Things are going pretty well for Paradox Interactive. Hearts of Iron IV sold more than 200,000 copies in two weeks, Stellaris moved 500,000 copies in just over a month, and Europa Universalis IV has now sold more than one million copies world-wide. That's not a lot compared to, say, the latest Call of Duty or Halo, but for a historical grand strategy game set in the mid-15th to early-19th century? It's enough to make a niche developer/publisher like Paradox happy—so happy that it's decided to make the new EUIV DLC Fredman's Epistles free for everyone until July 4. 

“PC gaming is thriving, and we're doing incredibly well in a market that is increasingly competitive" Paradox Interactive CEO Fredrik Wester said. “Over the course of our company’s lifetime, we have remained dedicated to creating deep and challenging games for players who want experiences that will last for countless hours. The key to these successes—games that not only sell well at launch, but sell sustainably for years to come—is that we continue to provide ongoing support and development, and remain connected to our community to understand what our players want from their time with our games. The PC platform is ideal for keeping our games updated and supported, thanks to our ability to easily share updates and new expansions—and for our players to share their creative mods.”   
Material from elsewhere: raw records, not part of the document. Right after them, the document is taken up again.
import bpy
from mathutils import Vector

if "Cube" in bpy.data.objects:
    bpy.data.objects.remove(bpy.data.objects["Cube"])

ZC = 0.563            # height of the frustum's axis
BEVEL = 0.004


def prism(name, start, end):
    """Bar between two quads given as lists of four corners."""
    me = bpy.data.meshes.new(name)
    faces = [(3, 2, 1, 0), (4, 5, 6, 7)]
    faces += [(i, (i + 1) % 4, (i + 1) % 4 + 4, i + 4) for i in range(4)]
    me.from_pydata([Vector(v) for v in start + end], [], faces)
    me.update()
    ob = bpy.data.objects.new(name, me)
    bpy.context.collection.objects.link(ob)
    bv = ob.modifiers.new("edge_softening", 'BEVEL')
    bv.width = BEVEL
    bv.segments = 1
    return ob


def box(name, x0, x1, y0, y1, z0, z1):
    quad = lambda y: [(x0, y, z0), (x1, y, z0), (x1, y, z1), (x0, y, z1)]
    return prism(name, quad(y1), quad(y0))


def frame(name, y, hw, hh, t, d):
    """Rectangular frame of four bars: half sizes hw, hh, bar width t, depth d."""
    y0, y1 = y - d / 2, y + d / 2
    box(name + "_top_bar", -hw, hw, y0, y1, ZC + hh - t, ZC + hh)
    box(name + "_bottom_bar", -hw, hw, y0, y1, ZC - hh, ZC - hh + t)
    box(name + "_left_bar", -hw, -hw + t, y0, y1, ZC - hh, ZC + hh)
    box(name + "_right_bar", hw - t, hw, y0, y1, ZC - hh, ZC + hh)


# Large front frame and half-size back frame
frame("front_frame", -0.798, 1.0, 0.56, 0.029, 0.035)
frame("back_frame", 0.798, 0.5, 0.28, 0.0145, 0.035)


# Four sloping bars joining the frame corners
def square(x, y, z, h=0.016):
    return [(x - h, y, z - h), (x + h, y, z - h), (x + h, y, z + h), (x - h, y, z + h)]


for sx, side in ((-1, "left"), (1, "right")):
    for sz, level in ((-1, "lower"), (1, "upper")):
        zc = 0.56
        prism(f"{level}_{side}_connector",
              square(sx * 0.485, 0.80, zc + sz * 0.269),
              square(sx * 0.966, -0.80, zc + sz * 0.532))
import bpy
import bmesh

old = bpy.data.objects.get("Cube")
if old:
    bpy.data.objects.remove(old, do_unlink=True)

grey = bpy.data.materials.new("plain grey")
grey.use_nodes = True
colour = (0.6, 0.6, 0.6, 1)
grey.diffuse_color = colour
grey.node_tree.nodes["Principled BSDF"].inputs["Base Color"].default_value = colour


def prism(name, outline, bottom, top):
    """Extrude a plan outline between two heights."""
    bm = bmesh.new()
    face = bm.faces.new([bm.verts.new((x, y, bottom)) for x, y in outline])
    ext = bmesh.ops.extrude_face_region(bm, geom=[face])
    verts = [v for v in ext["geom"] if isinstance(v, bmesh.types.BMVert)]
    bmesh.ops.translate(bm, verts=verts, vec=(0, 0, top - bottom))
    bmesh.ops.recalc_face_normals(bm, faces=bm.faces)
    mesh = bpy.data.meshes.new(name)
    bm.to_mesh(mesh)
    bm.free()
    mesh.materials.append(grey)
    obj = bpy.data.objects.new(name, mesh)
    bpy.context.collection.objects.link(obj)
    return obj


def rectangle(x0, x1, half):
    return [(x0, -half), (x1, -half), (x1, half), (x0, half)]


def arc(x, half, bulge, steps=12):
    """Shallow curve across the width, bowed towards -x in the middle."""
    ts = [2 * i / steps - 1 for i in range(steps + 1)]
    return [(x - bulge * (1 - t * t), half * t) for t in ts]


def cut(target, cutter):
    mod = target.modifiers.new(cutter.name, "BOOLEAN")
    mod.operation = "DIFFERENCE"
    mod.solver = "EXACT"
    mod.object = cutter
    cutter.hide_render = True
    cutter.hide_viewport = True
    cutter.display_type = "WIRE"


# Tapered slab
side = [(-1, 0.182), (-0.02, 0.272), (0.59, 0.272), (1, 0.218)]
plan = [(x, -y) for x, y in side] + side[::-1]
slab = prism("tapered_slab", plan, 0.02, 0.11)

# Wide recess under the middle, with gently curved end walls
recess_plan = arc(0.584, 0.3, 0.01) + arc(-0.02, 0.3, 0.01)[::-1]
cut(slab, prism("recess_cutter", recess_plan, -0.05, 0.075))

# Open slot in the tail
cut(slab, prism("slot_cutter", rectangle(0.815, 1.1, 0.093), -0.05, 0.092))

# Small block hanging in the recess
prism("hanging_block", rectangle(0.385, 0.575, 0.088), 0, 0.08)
Fredman's Epistles is not a huge bundle of content; it is, in fact, “a collection of traditional Swedish songs from the 18th century,” arranged from original works by 18th century Swedish poet and songwriter Carl Michael Bellman, added to the game's soundtrack. Paradox said the songs “provide an authentic piece of Swedish culture to Europa Universalis IV, perfect for taking on the world as a Scandinavian superpower,” which I think we can all agree is a very Paradox thing to say. 

The DLC is available now on Steam, and will sell for $2 once the giveaway period is over.
 

Andy Chalk

Andy has been gaming on PCs from the very beginning, starting as a youngster with text adventures and primitive action games on a cassette-based TRS80. From there he graduated to the glory days of Sierra Online adventures and Microprose sims, ran a local BBS, learned how to build PCs, and developed a longstanding love of RPGs, immersive sims, and shooters. He began writing videogame news in 2007 for The Escapist and somehow managed to avoid getting fired until 2014, when he joined the storied ranks of PC Gamer. He covers all aspects of the industry, from new game announcements and patch notes to legal disputes, Twitch beefs, esports, and Henry Cavill. Lots of Henry Cavill.